I am only 5 days into the month and I have already spent $55.02 on gas. And I budgeted $90 for the entire month. UGH!!!
Needless to say, my assumption that 90 bucks would be enough for gas when I drive @ least 120 miles a day just on work will have me looking like an ass when I do my end-of-the-month analysis.
I looked over how much I have spent on gas in the past few months (something I should have done from the get-go) and I averaged about $180 a month. OMG!!! Double than what I budgeted.
All my dang on fault! I blindly threw a number in for my gas budget and thought I would nail it. WRONG!! This just shows how NOT easy it is to develop a budget. Obviously Dimples doesn't fully understand the concept of creating a budget. A SUCCESSFUL budget. So I did some research and found the following article. I wonder if I should recalculate my budget. Its early in the month. I dunno why but it feels like it would be cheating. Aww well. I'll just roll with it for this month and just learn my lesson come October. And for those who are wondering, gas is the only category I messed up on. Everything else is pretty much fixed or based on averages.
How to Set Up a Successful Budget
Setting up a budget that will work for you is the first step in Financial Planning. Here's how to do it right.
Difficulty Level: Average Time Required: 1 to 3 hours
- Start with a canned budget worksheet (see link below).
- Go through your check book or bills for the last two to three months and add and delete categories from the worksheet to fit your expenditures.
- Think about your hobbies and your habits and be sure to add categories for these expenses.
- Go through your pay stubs and calculate your average monthly gross pay.
- Do the same for any interest income, dividends, bonuses, or other miscellaneous income.
- For each expense category, try to determine a budget amount that realistically reflects your actual expenses while setting targeted spending levels that will enable you to save money.
- Once you're comfortable with your expense categories and budgeted amounts, enter expenditures from your checkbook from the last month.
- Keep track of cash expenditures throughout the month and total and categorize these at the end of each month.
- Subtotal the income and expense categories.
- Subtract the total expenses from the total income to arrive at your net income.
- If the number is negative, your expenses are greater than your income. Your situation can probably be greatly improved by changing your spending habits.

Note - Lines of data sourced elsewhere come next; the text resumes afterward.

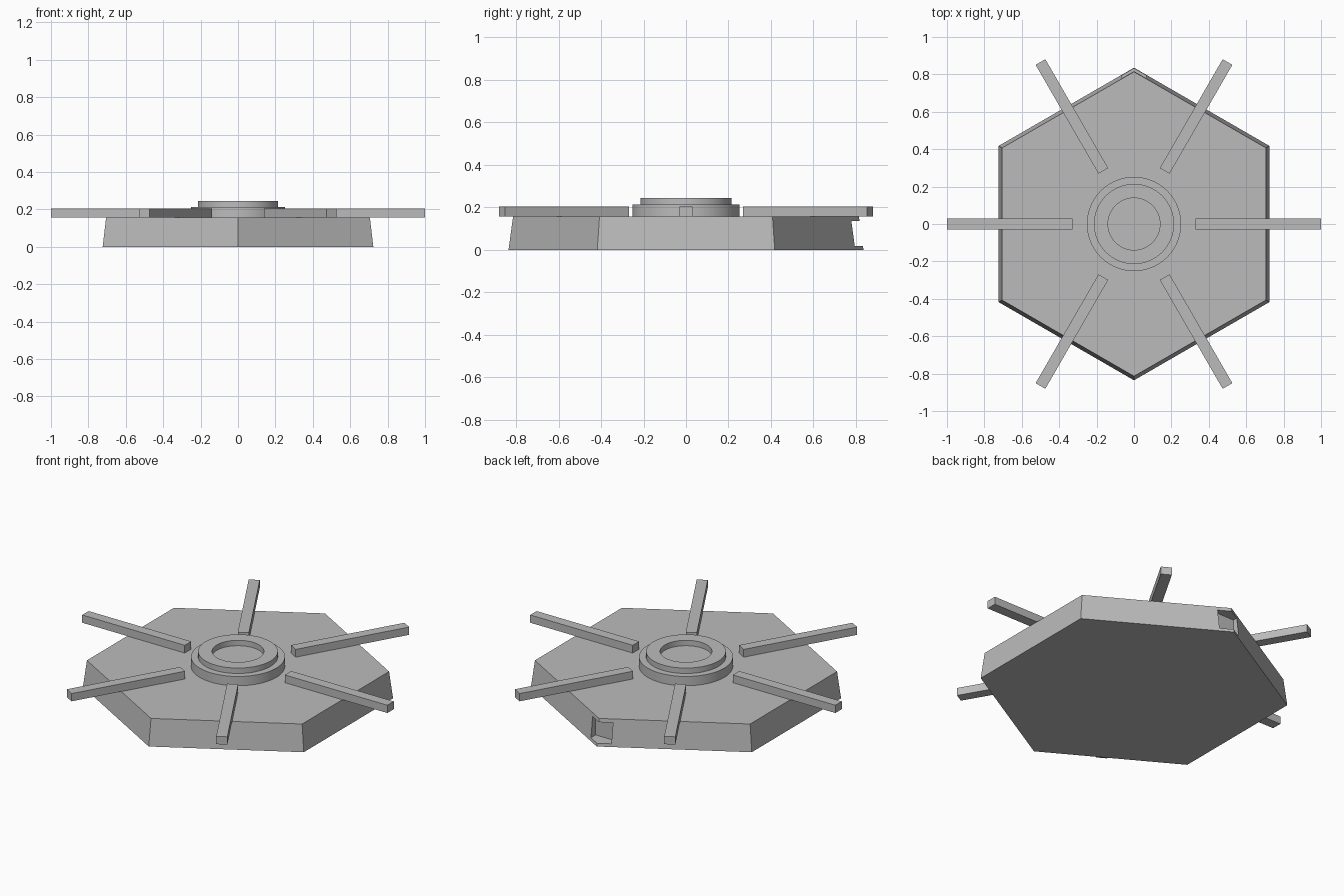
import bpy, bmesh, math
from mathutils import Matrix

if "Cube" in bpy.data.objects:
    bpy.data.objects.remove(bpy.data.objects["Cube"], do_unlink=True)

grey = bpy.data.materials.new("plain_grey")
grey.use_nodes = True
grey.diffuse_color = (0.5, 0.5, 0.5, 1)
grey.node_tree.nodes["Principled BSDF"].inputs["Base Color"].default_value = (0.5, 0.5, 0.5, 1)

BASE_TOP = 0.158


def finish(name, bm):
    bmesh.ops.recalc_face_normals(bm, faces=bm.faces)
    mesh = bpy.data.meshes.new(name)
    bm.to_mesh(mesh)
    bm.free()
    obj = bpy.data.objects.new(name, mesh)
    bpy.context.collection.objects.link(obj)
    mesh.materials.append(grey)
    return obj


def box(name, lo, hi, angle=0):
    bm = bmesh.new()
    size = [b - a for a, b in zip(lo, hi)]
    mid = [(a + b) / 2 for a, b in zip(lo, hi)]
    place = Matrix.Rotation(angle, 4, "Z") @ Matrix.Translation(mid) @ Matrix.Diagonal((*size, 1))
    bmesh.ops.create_cube(bm, size=1, matrix=place)
    return finish(name, bm)


# Tapered hexagonal base with corners on the y axis
bm = bmesh.new()
bmesh.ops.create_cone(bm, cap_ends=True, segments=6, radius1=0.8356, radius2=0.814, depth=BASE_TOP,
                      matrix=Matrix.Translation((0, 0, BASE_TOP / 2)))
corner = max(bm.verts, key=lambda v: v.co.y).co
bmesh.ops.rotate(bm, verts=bm.verts,
                 matrix=Matrix.Rotation(math.pi / 2 - math.atan2(corner.y, corner.x), 3, "Z"))
base = finish("hexagonal_base", bm)

# Rectangular socket in the rear corner
cutter = box("socket_cutter", (-0.067, 0.75, 0.018), (0.067, 0.95, 0.137))
cutter.hide_render = True
cutter.hide_viewport = True
cutter.display_type = "WIRE"
cut = base.modifiers.new("rear_socket", "BOOLEAN")
cut.operation = "DIFFERENCE"
cut.solver = "EXACT"
cut.object = cutter

# Six radial arms
for i in range(6):
    box(f"radial_arm_{i + 1}", (0.328, -0.03, BASE_TOP), (1, 0.03, 0.204), i * math.pi / 3)

# Stepped round hub with a shallow recess
profile = [(0, BASE_TOP), (0.252, BASE_TOP), (0.252, 0.213), (0.214, 0.213),
           (0.214, 0.245), (0.139, 0.245), (0.139, 0.213), (0, 0.213)]
bm = bmesh.new()
verts = [bm.verts.new((r, 0, z)) for r, z in profile]
edges = [bm.edges.new(pair) for pair in zip(verts, verts[1:])]
bmesh.ops.spin(bm, geom=verts + edges, cent=(0, 0, 0), axis=(0, 0, 1),
               angle=math.tau, steps=64, use_merge=True)
bmesh.ops.remove_doubles(bm, verts=bm.verts, dist=0.0001)
hub = finish("stepped_hub", bm)
bpy.ops.object.select_all(action="DESELECT")
hub.select_set(True)
bpy.context.view_layer.objects.active = hub
bpy.ops.object.shade_smooth_by_angle(angle=math.radians(30))
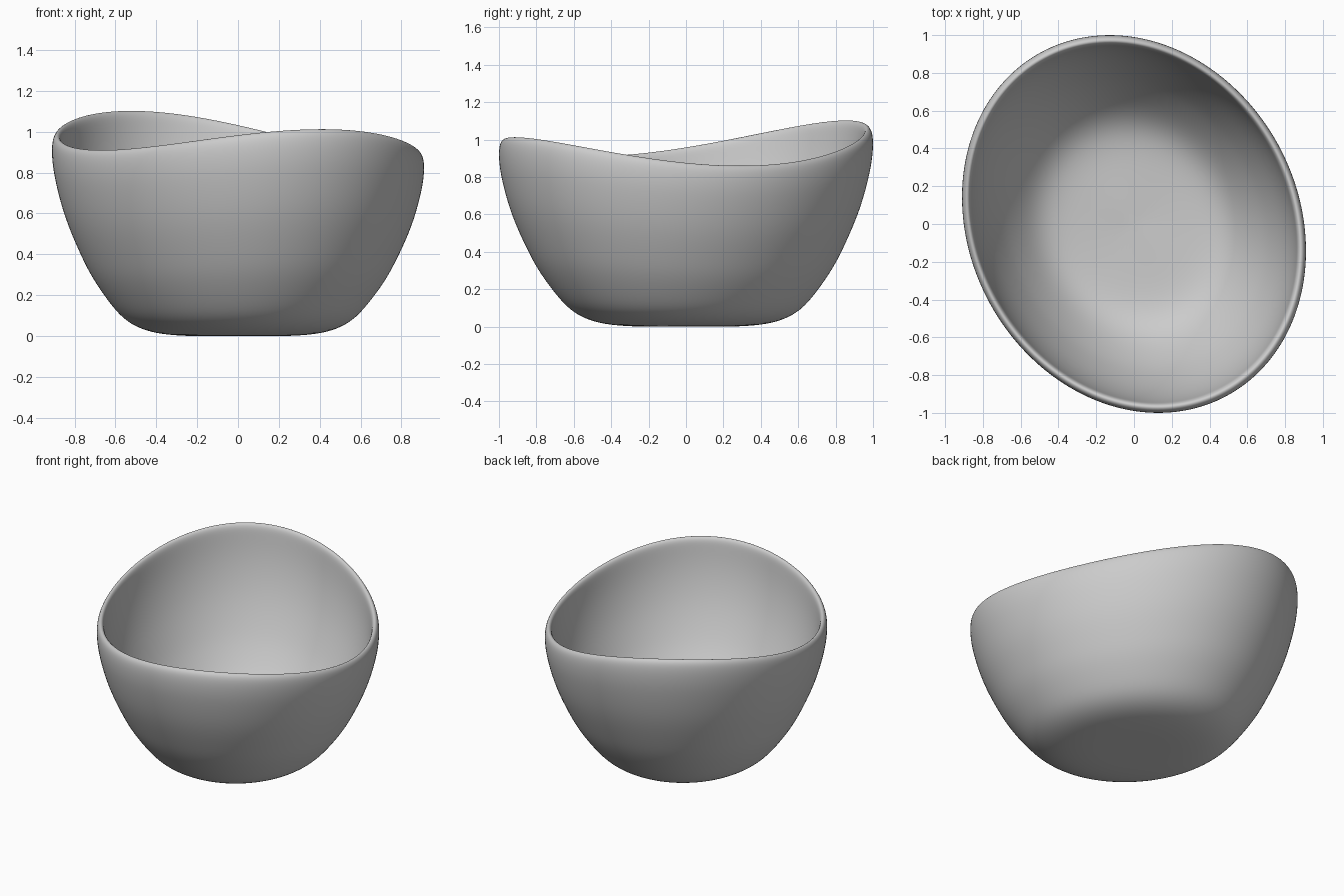
import bpy, bmesh
from math import sin, cos, pi, radians

if "Cube" in bpy.data.objects:
    bpy.data.objects.remove(bpy.data.objects["Cube"])

SEGS = 48
A, B, TILT = 1.037, 0.874, radians(118.3)   # long / short half axes, plan rotation

# wall section: (fraction of plan outline, fraction of rim height)
profile = [
    (0.14, 0.0), (0.27, 0.0), (0.37, 0.006), (0.46, 0.018), (0.55, 0.046),
    (0.635, 0.10), (0.717, 0.20), (0.795, 0.31), (0.852, 0.42), (0.935, 0.60),
    (0.986, 0.79), (0.999, 0.88), (1.001, 0.94), (0.995, 0.983), (0.979, 1.003),
    (0.962, 1.003), (0.949, 0.98), (0.944, 0.93), (0.927, 0.79), (0.876, 0.60),
    (0.795, 0.42), (0.738, 0.32), (0.66, 0.21), (0.585, 0.13), (0.51, 0.083),
    (0.43, 0.06), (0.33, 0.05), (0.17, 0.048),
]


def rim_height(p):
    """Saddle-shaped rim, high at the ends of the long axis."""
    return 0.97 + 0.085 * cos(2 * p) + 0.045 * cos(p) + 0.025 * sin(p)


def point(s, t, p):
    u, v = A * s * cos(p), B * s * sin(p)
    return (u * cos(TILT) - v * sin(TILT), u * sin(TILT) + v * cos(TILT),
            t * rim_height(p))


# bowl: sweep the section round the tilted ellipse
bm = bmesh.new()
rings = [[bm.verts.new(point(s, t, 2 * pi * i / SEGS)) for i in range(SEGS)]
         for s, t in profile]
for r0, r1 in zip(rings, rings[1:]):
    for i in range(SEGS):
        j = (i + 1) % SEGS
        bm.faces.new((r0[i], r0[j], r1[j], r1[i]))

# close the foot and the inside floor
for ring, z in ((rings[0], 0.0), (rings[-1], 0.0465)):
    c = bm.verts.new((0, 0, z))
    for i in range(SEGS):
        bm.faces.new((ring[i], ring[(i + 1) % SEGS], c))
bmesh.ops.recalc_face_normals(bm, faces=bm.faces[:])
for f in bm.faces:
    f.smooth = True

mesh = bpy.data.meshes.new("bowl")
bm.to_mesh(mesh)
bm.free()
bowl = bpy.data.objects.new("bowl", mesh)
bpy.context.collection.objects.link(bowl)
sub = bowl.modifiers.new("smooth", 'SUBSURF')
sub.levels = sub.render_levels = 2
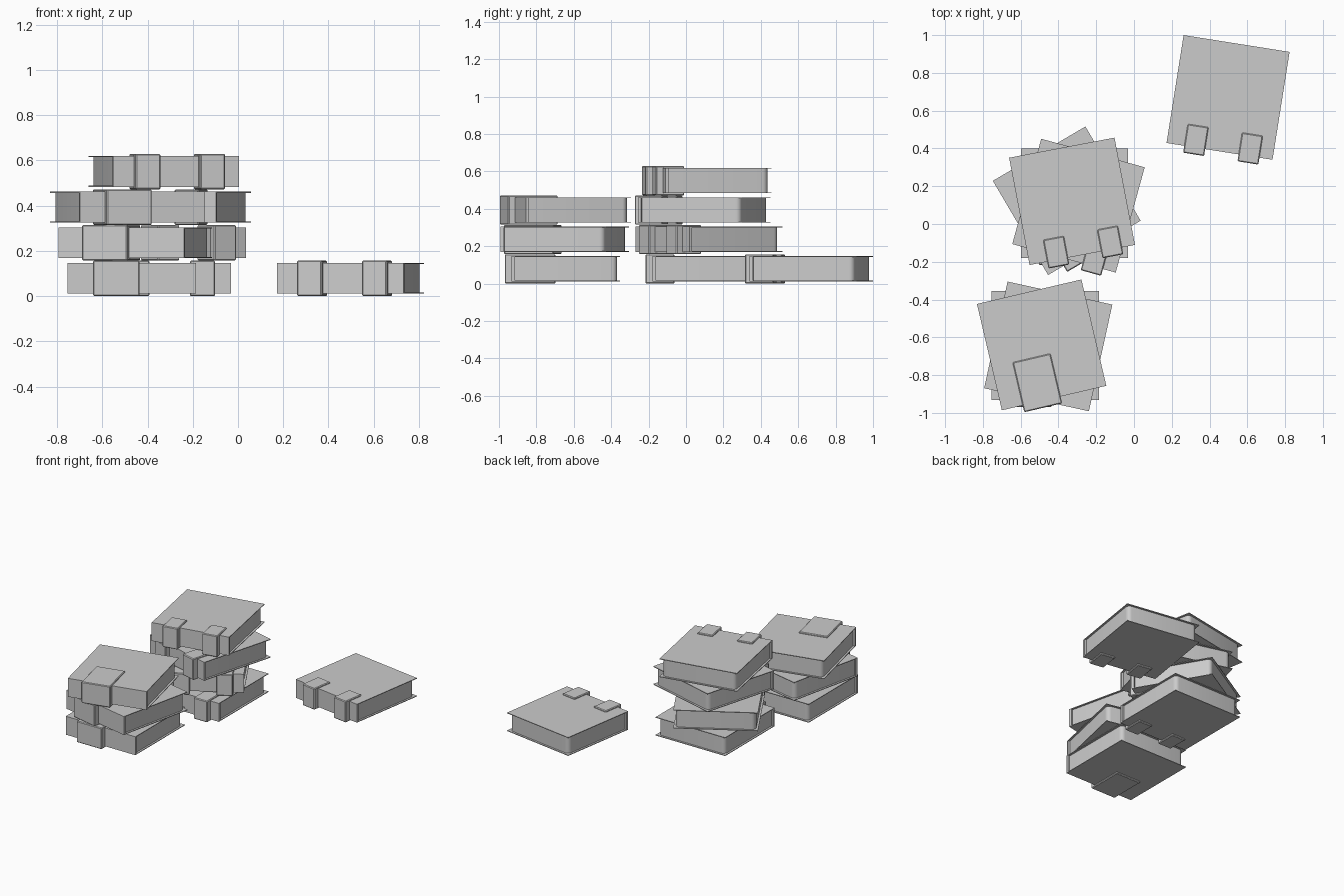
import bpy, bmesh, math
from mathutils import Matrix, Vector

if "Cube" in bpy.data.objects:
    bpy.data.objects.remove(bpy.data.objects["Cube"])

W, D = 0.568, 0.578          # cover width and depth
PITCH = 0.1575               # height of one book including its bands
Z0, Z1 = 0.011, 0.147        # cover bottom and top inside one layer
T = 0.005                    # cover thickness


def box(name, lo, hi, place, bevel=0.0, pick=None, segments=1):
    """Axis-aligned box in book space, with chosen edges bevelled."""
    bm = bmesh.new()
    size = Vector(hi) - Vector(lo)
    mid = (Vector(hi) + Vector(lo)) / 2
    bmesh.ops.create_cube(bm, size=1.0, matrix=Matrix.Translation(mid) @ Matrix.Diagonal((*size, 1)))
    if bevel:
        edges = [e for e in bm.edges if pick is None or pick(e)]
        bmesh.ops.bevel(bm, geom=edges, offset=bevel, segments=segments,
                        profile=0.5, affect='EDGES')
    mesh = bpy.data.meshes.new(name)
    bm.to_mesh(mesh)
    bm.free()
    obj = bpy.data.objects.new(name, mesh)
    bpy.context.collection.objects.link(obj)
    obj.matrix_world = place
    if segments > 1:
        bpy.context.view_layer.objects.active = obj
        obj.select_set(True)
        bpy.ops.object.shade_smooth_by_angle(angle=math.radians(35))
        obj.select_set(False)
    return obj


def fore_corner(e):
    a, b = e.verts[0].co, e.verts[1].co
    return abs(a.z - b.z) > 0.05 and a.y > 0


def book(name, x, y, layer, angle, bands):
    place = Matrix.Translation((x, y, layer * PITCH)) @ Matrix.Rotation(math.radians(angle), 4, 'Z')
    w, d = W / 2, D / 2
    # covers and spine
    box(name + "_bottom_cover", (-w, -d, Z0), (w, d, Z0 + T), place)
    box(name + "_top_cover", (-w, -d, Z1 - T), (w, d, Z1), place)
    box(name + "_spine", (-w, -d, Z0 + T), (w, -d + 0.018, Z1 - T), place)
    # page block with rounded fore-edge corners
    box(name + "_pages", (-w + 0.014, -d + 0.018, Z0 + T), (w - 0.014, d - 0.014, Z1 - T),
        place, 0.03, fore_corner, 5)
    # bands wrapped around the spine
    for i, (bx, bw, back) in enumerate(bands):
        box(f"{name}_band_{i + 1}", (bx - bw / 2, -0.326, 0), (bx + bw / 2, back, PITCH - 0.0005),
            place, 0.005)


TWO = [(-0.133, 0.112, -0.172), (0.158, 0.112, -0.172)]
WIDE = [(-0.068, 0.206, -0.055)]

# single book, back stack, front stack
book("single_book", 0.498, 0.67, 0, -9.0, TWO)
for i, (x, y, a) in enumerate([(-0.315, 0.11, 0), (-0.356, 0.123, 30.4),
                               (-0.294, 0.097, -15.4), (-0.328, 0.12, 10.8)]):
    book(f"back_stack_book_{i + 1}", x, y, i, a, TWO)
for i, (x, y, a) in enumerate([(-0.47, -0.643, 0), (-0.454, -0.648, -12.4), (-0.489, -0.64, 13.2)]):
    book(f"front_stack_book_{i + 1}", x, y, i, a, WIDE)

- If you have a positive net income, transfer most of it to a savings or investment account at the end of each month. Extra cash left in a regular checking account has a way of getting spent.
- After you've tracked your actual spending for a month or two, analyze your spending to identify where you can comfortably make cuts.
- Once you've got the budgeting process in place, take an in-depth look at your largest spending categories, brainstorm about ways to reduce spending in specific categories, and set realistic goals
- Update your budget and expenses monthly.
- Don't try to fit your expenses into somebody else's budget categories. Tailor the categories to fit your own situation.
- Make your categories detailed enough to provide useful information, but not so detailed that you become bogged down in trivial details.
- Think of your budget as a tool to help you get out of debt and save money, not as a financial diet.